The apple trees bowed their bejewelled crowns, nodding as the man walked through the orchard’s avenues. He drew a deep lungful of the earthy smelling air and knew without a shadow of a doubt that autumn was here. The apple harvest was nearly on them. There was so much work to be done at this time of year bringing in the fruit harvests, soon there would be a veritable hive of activity in this quiet place.
He found his favourite spot, put down his heavy burden and sat down under the ancient apple tree to contemplate the year that had flown by. He looked up at the mistletoe hanging in the branches and mused out loud to the tree about the ancient lore that bound the two symbols of peace and love together.
“Time was when no sword would be drawn under the branch of the mistletoe and not bad word spoken. Mind you the old ideas still linger some how in our bones, we do at least try to have peace and good will under the bowes at Yule these days. And how did the apple so beloved of the Gods become a symbol of evil? Ah yes the miss translation of a word, apple/fruit/evil, no wonder the ancient ones were wary of writing things down. Funny thing that, even though it was a symbol of rebellion and marked as forbidden by God to Adam and Eve, we still grew it and ate it regardless! Some things just go beyond the bounds of written lore and the truth of the apple has always been in the eating, so to speak.” he laughed at himself for such a weak word play.

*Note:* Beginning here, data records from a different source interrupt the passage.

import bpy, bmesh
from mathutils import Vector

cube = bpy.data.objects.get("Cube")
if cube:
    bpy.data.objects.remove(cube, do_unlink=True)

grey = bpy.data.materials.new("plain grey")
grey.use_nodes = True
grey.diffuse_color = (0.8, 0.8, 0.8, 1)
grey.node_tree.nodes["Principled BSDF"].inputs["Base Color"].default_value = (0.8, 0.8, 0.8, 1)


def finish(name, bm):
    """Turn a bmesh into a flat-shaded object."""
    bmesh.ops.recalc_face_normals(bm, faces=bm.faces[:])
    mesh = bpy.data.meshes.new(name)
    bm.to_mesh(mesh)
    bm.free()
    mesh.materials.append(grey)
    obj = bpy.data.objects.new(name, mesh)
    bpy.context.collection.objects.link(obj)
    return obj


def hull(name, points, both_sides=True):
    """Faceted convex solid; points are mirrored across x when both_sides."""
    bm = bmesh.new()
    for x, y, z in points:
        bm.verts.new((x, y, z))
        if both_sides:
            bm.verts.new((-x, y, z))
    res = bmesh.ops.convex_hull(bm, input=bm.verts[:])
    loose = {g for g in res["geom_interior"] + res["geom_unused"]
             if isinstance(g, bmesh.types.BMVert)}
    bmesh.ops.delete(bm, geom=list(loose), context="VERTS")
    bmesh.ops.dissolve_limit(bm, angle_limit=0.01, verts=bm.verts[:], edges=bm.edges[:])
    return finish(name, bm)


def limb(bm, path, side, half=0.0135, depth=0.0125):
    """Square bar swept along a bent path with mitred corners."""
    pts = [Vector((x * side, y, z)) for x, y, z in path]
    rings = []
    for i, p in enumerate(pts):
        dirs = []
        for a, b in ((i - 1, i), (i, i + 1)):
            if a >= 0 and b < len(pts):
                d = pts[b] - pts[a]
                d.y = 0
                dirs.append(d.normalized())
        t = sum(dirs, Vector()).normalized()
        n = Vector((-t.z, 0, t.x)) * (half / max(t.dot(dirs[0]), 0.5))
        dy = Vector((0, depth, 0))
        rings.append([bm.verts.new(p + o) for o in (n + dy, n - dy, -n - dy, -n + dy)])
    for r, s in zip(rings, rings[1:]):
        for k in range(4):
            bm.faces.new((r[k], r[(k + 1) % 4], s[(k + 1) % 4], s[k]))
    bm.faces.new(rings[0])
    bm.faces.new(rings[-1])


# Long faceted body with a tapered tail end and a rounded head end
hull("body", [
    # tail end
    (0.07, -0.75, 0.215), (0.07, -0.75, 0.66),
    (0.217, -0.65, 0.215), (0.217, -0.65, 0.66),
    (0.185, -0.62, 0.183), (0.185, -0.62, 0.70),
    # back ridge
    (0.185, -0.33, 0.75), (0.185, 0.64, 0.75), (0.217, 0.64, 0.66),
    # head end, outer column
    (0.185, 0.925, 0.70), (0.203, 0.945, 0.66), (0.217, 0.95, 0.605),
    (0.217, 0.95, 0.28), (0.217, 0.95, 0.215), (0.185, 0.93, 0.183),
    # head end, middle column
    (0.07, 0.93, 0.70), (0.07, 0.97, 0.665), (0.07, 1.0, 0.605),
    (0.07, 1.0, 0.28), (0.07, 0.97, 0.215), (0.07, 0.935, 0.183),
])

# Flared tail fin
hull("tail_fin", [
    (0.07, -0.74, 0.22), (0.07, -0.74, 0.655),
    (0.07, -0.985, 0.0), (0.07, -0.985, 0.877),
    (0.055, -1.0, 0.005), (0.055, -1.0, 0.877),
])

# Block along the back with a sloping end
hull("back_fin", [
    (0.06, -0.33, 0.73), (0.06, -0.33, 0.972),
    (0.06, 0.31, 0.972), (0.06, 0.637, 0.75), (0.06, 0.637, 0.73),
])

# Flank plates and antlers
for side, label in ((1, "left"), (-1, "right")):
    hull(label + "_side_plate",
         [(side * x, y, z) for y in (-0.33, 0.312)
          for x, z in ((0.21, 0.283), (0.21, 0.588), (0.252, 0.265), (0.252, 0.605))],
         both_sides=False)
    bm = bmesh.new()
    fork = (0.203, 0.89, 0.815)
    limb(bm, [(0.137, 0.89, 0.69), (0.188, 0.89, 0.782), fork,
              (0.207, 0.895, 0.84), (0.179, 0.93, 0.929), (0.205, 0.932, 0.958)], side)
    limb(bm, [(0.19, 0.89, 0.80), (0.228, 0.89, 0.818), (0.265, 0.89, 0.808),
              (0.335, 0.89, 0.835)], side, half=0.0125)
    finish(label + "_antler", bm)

The tree didn’t seem to mind the play of words and dropped an apple into his lap. “Thank you I will take that as a gift of the old ones” he smiled and bit into the fruit with relish.
The flesh was crisp, sharp and juicy, he revealed in the taste and textures that assaulted his tongue. “Truly a gift of the Gods and one gift deserves another in return!” he exclaimed.
The sun was dropping lower in the sky and the shadows lengthened. The man finished his apple then, turning to the large bundle he had placed on the ground beside the tree, began to unwrap it. He loosened the ties and pulled aside the thick covering, cooing gently to what lay inside.
The sun shone a beam of light through the lower branches of the trees and lit up the carving on the harp. A breeze lifted and plucked at the strings making a gentle faye song in the air.
The harper sighed and pulled the harp closer to him. He ran his fingers lightly up and down the taught strings checking the sound before committing his fingers to finding the hidden tune lying within the orchard.
The first strings were plucked with a searching, a questioning hesitation, looking to find the harmony of time and place. He hummed softly as he plucked at the strings of the harp and looked up into the tree canopy, following the branches reaching out to the sky above. He reached out with his heart and mind, and he followed the roots deep into the soil.
He drifted with the breeze that sent the green and red jewels bobbing and swaying above his head and, in the creaking of the bowes, he began to hear the song of the orchard. The resonance and the melody found his fingers and spoke to the soul of the man, he was transformed and transported across time and memory.
From ancient forests of central Asia the trees had travelled and grown along side man. They had become a treasured and guarded prize, the food of immortality for many Gods, a symbol of love, magic and healing for all.
In the song of the orchard the tale of the apple was unfolded to the bard as he played and sang in the dwindling light of autumn. The smell of the forests, the heat of the sun and the march across continents; Time and space, and all the memories of the trees’ came to speak through that melody. He sang the tales of Idun and Aphrodite, the Golden Apples of the Hesperides, the Silver Branch of the Faye, the Isle of Avalon. All the tales of magic and mystery held within the healing fruit fell from the lips and strings of the enraptured bard.
And, when the song was sung, the last notes fading from air ladened with the rich, earthy autumnal atmosphere, it seemed that a collective sigh was released from every tree. The bard sat in silent revelry for a while letting the breeze play over the harp strings. He watched as the last of the suns rays pierced the branches intensifying the dancing shadows of the tree’s leaves on the grass all around him.
Then, as if to confirm the end of the song and the end of summer, cascades of brown and yellow leaves leapt into the breeze from their branches. Like so many acrobats in a circus finally, they tumbled in graceful, gliding motions toward the floor to be caught by the green arms of the dampening grass their life energy spent, their dance was done.
The bard stood and bowed to the orchard. He wrapped up the harp and heaved it onto his shoulders, then humming the melody he had been given, he walked slowly along the leaf speckled avenues back toward the farm house.